▶ What this task involves
Please retype the data below exactly, stopping after the line with "ob = bpy.data.objects.new(name, mesh)" and skipping every picture.

▶ Input for this task
==*==

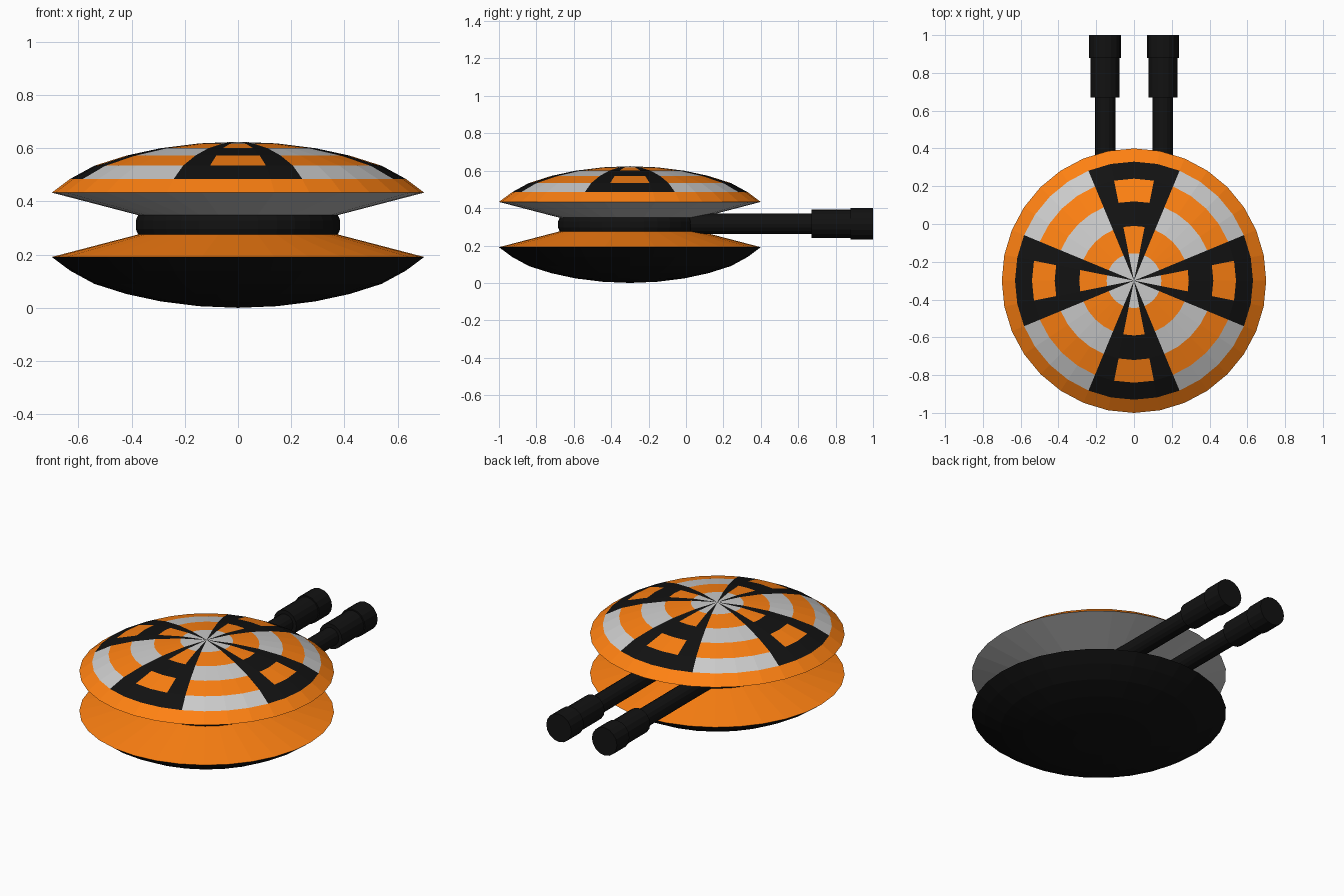
import bpy, bmesh, math

if "Cube" in bpy.data.objects:
    bpy.data.objects.remove(bpy.data.objects["Cube"])

SEG = 32
CY = -0.30      # turret axis
MID = 0.318     # mirror height between the two saucers


def material(name, rgb):
    m = bpy.data.materials.new(name)
    m.diffuse_color = (*rgb, 1)
    m.use_nodes = True
    m.node_tree.nodes["Principled BSDF"].inputs["Base Color"].default_value = m.diffuse_color
    return m


MATS = [material("light_grey", (0.72, 0.72, 0.72)),
        material("orange", (1.0, 0.22, 0.006)),
        material("black", (0.006, 0.006, 0.006))]
GREY, ORANGE, BLACK = range(3)


def lathe(name, profile, colour, seg=SEG):
    """Spin (radius, height) points about z; colour(row, segment) picks the material."""
    bm = bmesh.new()
    rings = []
    for r, z in profile:
        n = 1 if r == 0 else seg
        rings.append([bm.verts.new((r * math.cos(2 * math.pi * i / seg),
                                    r * math.sin(2 * math.pi * i / seg), z))
                      for i in range(n)])
    for row, (a, b) in enumerate(zip(rings, rings[1:])):
        for i in range(seg):
            j = (i + 1) % seg
            quad = [a[i % len(a)], a[j % len(a)], b[j % len(b)], b[i % len(b)]]
            face = bm.faces.new(list(dict.fromkeys(quad)))
            face.material_index = colour(row, i)
    bmesh.ops.recalc_face_normals(bm, faces=bm.faces)
    mesh = bpy.data.meshes.new(name)
    bm.to_mesh(mesh)
    bm.free()
    for m in MATS:
        mesh.materials.append(m)
    ob = bpy.data.objects.new(name, mesh)
    bpy.context.collection.objects.link(ob)
    return ob


# Saucer half-profile: closed inner face, sloped inside, rim, dome to the pole
saucer = [(0, 0.035), (0.37, 0.035), (0.70, 0.121), (0.63, 0.173), (0.54, 0.222),
          (0.42, 0.260), (0.29, 0.288), (0.145, 0.306), (0, 0.312)]


def upper_colour(row, i):
    if row < 2:
        return GREY
    ring = ORANGE if row % 2 == 0 else GREY
    if row == 2:
        return ORANGE
    if (i + 2) % 8 < 4:                      # four black wedges
        patch = (i + 1) % 8 < 2              # coloured windows inside them
        return ring if patch and (ring == ORANGE or row == 7) else BLACK
    return ring


upper = lathe("upper_saucer", [(r, MID + h) for r, h in saucer], upper_colour)
lower = lathe("lower_saucer", [(r, MID - h) for r, h in saucer],
              lambda row, i: ORANGE if row < 2 else BLACK)
lower.location.z = 0.0

# Slightly bulged neck between the saucers
neck = lathe("neck", [(0, 0.28), (0.375, 0.28), (0.384, 0.302), (0.384, 0.335),
                      (0.375, 0.356), (0, 0.356)], lambda row, i: BLACK)
for ob in (upper, lower, neck):
    ob.location.y = CY

# Twin stepped gun barrels pointing to the back
barrel = [(0, 0.0), (0.054, 0.0), (0.054, 0.67), (0.076, 0.67), (0.076, 0.88),
          (0.084, 0.88), (0.084, 1.0), (0, 1.0)]
for side, x in (("left", -0.153), ("right", 0.153)):
    gun = lathe(side + "_barrel", barrel, lambda row, i: BLACK, 16)
    gun.rotation_euler.x = -math.pi / 2
    gun.location = (x, 0, 0.322)

# Rest the model on the ground
for ob in bpy.context.collection.objects:
    ob.location.z -= MID - 0.312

==*==

▶ Output
import bpy, bmesh, math

if "Cube" in bpy.data.objects:
    bpy.data.objects.remove(bpy.data.objects["Cube"])

SEG = 32
CY = -0.30      # turret axis
MID = 0.318     # mirror height between the two saucers


def material(name, rgb):
    m = bpy.data.materials.new(name)
    m.diffuse_color = (*rgb, 1)
    m.use_nodes = True
    m.node_tree.nodes["Principled BSDF"].inputs["Base Color"].default_value = m.diffuse_color
    return m


MATS = [material("light_grey", (0.72, 0.72, 0.72)),
        material("orange", (1.0, 0.22, 0.006)),
        material("black", (0.006, 0.006, 0.006))]
GREY, ORANGE, BLACK = range(3)


def lathe(name, profile, colour, seg=SEG):
    """Spin (radius, height) points about z; colour(row, segment) picks the material."""
    bm = bmesh.new()
    rings = []
    for r, z in profile:
        n = 1 if r == 0 else seg
        rings.append([bm.verts.new((r * math.cos(2 * math.pi * i / seg),
                                    r * math.sin(2 * math.pi * i / seg), z))
                      for i in range(n)])
    for row, (a, b) in enumerate(zip(rings, rings[1:])):
        for i in range(seg):
            j = (i + 1) % seg
            quad = [a[i % len(a)], a[j % len(a)], b[j % len(b)], b[i % len(b)]]
            face = bm.faces.new(list(dict.fromkeys(quad)))
            face.material_index = colour(row, i)
    bmesh.ops.recalc_face_normals(bm, faces=bm.faces)
    mesh = bpy.data.meshes.new(name)
    bm.to_mesh(mesh)
    bm.free()
    for m in MATS:
        mesh.materials.append(m)
    ob = bpy.data.objects.new(name, mesh)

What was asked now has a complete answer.